§ **Material for this task**
+ + + +
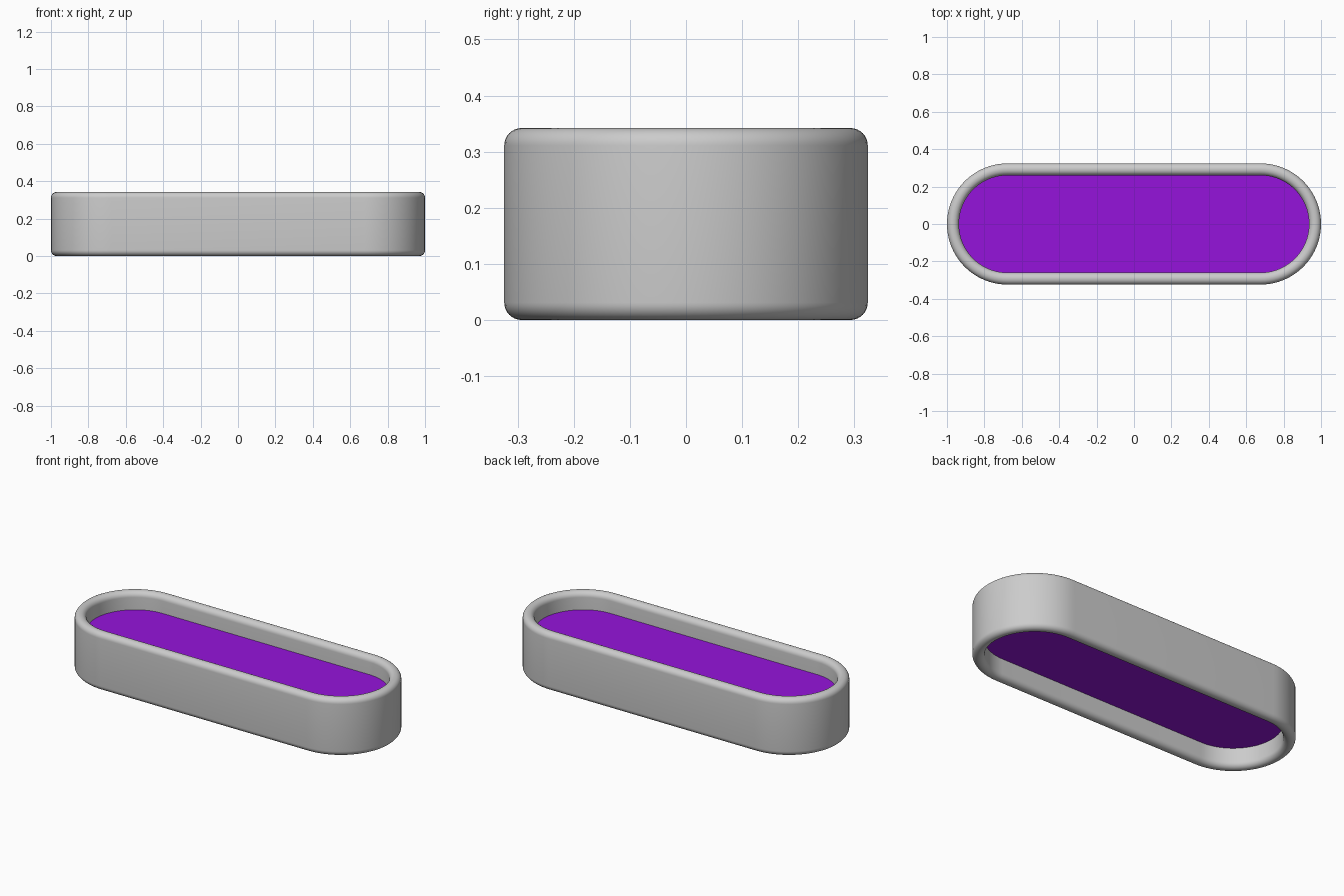
import bpy, bmesh, math

if "Cube" in bpy.data.objects:
    bpy.data.objects.remove(bpy.data.objects["Cube"])

HALF, R = 0.676, 0.324      # straight half length, outer end radius
WALL, H, FIL = 0.064, 0.342, 0.031
SEG = 40                    # steps per end


def stadium(r):
    pts = []
    for side, start in ((1, -90), (-1, 90)):
        for i in range(SEG + 1):
            a = math.radians(start + 180 * i / SEG)
            pts.append((side * HALF + r * math.cos(a), r * math.sin(a)))
    return pts


def finish(bm, name):
    bmesh.ops.recalc_face_normals(bm, faces=bm.faces)
    me = bpy.data.meshes.new(name)
    bm.to_mesh(me)
    bm.free()
    ob = bpy.data.objects.new(name, me)
    bpy.context.collection.objects.link(ob)
    bpy.context.view_layer.objects.active = ob
    ob.select_set(True)
    bpy.ops.object.shade_smooth_by_angle(angle=math.radians(35))
    ob.select_set(False)
    return ob


def bridge(bm, a, b):
    n = len(a)
    for i in range(n):
        j = (i + 1) % n
        bm.faces.new((a[i], a[j], b[j], b[i]))


# Outer band: rounded rectangle section swept around the stadium
section = []
corners = ((R - FIL, H - FIL, 0), (R - WALL + FIL, H - FIL, 90),
           (R - WALL + FIL, FIL, 180), (R - FIL, FIL, 270))
for cr, cz, start in corners:
    for k in range(9):
        a = math.radians(start + 90 * k / 8)
        section.append((cr + FIL * math.cos(a), cz + FIL * math.sin(a)))
bm = bmesh.new()
rings = [[bm.verts.new((x, y, z)) for x, y in stadium(r)] for r, z in section]
for i, ring in enumerate(rings):
    bridge(bm, ring, rings[(i + 1) % len(rings)])
finish(bm, "outer_band")

# Coloured panel set into the band, recessed on both sides
bm = bmesh.new()
low, high = [[bm.verts.new((x, y, z)) for x, y in stadium(R - WALL + 0.003)]
             for z in (0.113, 0.238)]
bridge(bm, low, high)
bm.faces.new(low)
bm.faces.new(high)
panel = finish(bm, "inset_panel")
mat = bpy.data.materials.new("purple")
mat.diffuse_color = (0.30, 0.007, 0.71, 1)
mat.use_nodes = True
mat.node_tree.nodes["Principled BSDF"].inputs["Base Color"].default_value = mat.diffuse_color
panel.data.materials.append(mat)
+ + + +
§ **Problem statement**
The records above are to be copied exactly, with no pictures carried over.

§ **Exercise result**
import bpy, bmesh, math

if "Cube" in bpy.data.objects:
    bpy.data.objects.remove(bpy.data.objects["Cube"])

HALF, R = 0.676, 0.324      # straight half length, outer end radius
WALL, H, FIL = 0.064, 0.342, 0.031
SEG = 40                    # steps per end


def stadium(r):
    pts = []
    for side, start in ((1, -90), (-1, 90)):
        for i in range(SEG + 1):
            a = math.radians(start + 180 * i / SEG)
            pts.append((side * HALF + r * math.cos(a), r * math.sin(a)))
    return pts


def finish(bm, name):
    bmesh.ops.recalc_face_normals(bm, faces=bm.faces)
    me = bpy.data.meshes.new(name)
    bm.to_mesh(me)
    bm.free()
    ob = bpy.data.objects.new(name, me)
    bpy.context.collection.objects.link(ob)
    bpy.context.view_layer.objects.active = ob
    ob.select_set(True)
    bpy.ops.object.shade_smooth_by_angle(angle=math.radians(35))
    ob.select_set(False)
    return ob


def bridge(bm, a, b):
    n = len(a)
    for i in range(n):
        j = (i + 1) % n
        bm.faces.new((a[i], a[j], b[j], b[i]))


# Outer band: rounded rectangle section swept around the stadium
section = []
corners = ((R - FIL, H - FIL, 0), (R - WALL + FIL, H - FIL, 90),
           (R - WALL + FIL, FIL, 180), (R - FIL, FIL, 270))
for cr, cz, start in corners:
    for k in range(9):
        a = math.radians(start + 90 * k / 8)
        section.append((cr + FIL * math.cos(a), cz + FIL * math.sin(a)))
bm = bmesh.new()
rings = [[bm.verts.new((x, y, z)) for x, y in stadium(r)] for r, z in section]
for i, ring in enumerate(rings):
    bridge(bm, ring, rings[(i + 1) % len(rings)])
finish(bm, "outer_band")

# Coloured panel set into the band, recessed on both sides
bm = bmesh.new()
low, high = [[bm.verts.new((x, y, z)) for x, y in stadium(R - WALL + 0.003)]
             for z in (0.113, 0.238)]
bridge(bm, low, high)
bm.faces.new(low)
bm.faces.new(high)
panel = finish(bm, "inset_panel")
mat = bpy.data.materials.new("purple")
mat.diffuse_color = (0.30, 0.007, 0.71, 1)
mat.use_nodes = True
mat.node_tree.nodes["Principled BSDF"].inputs["Base Color"].default_value = mat.diffuse_color
panel.data.materials.append(mat)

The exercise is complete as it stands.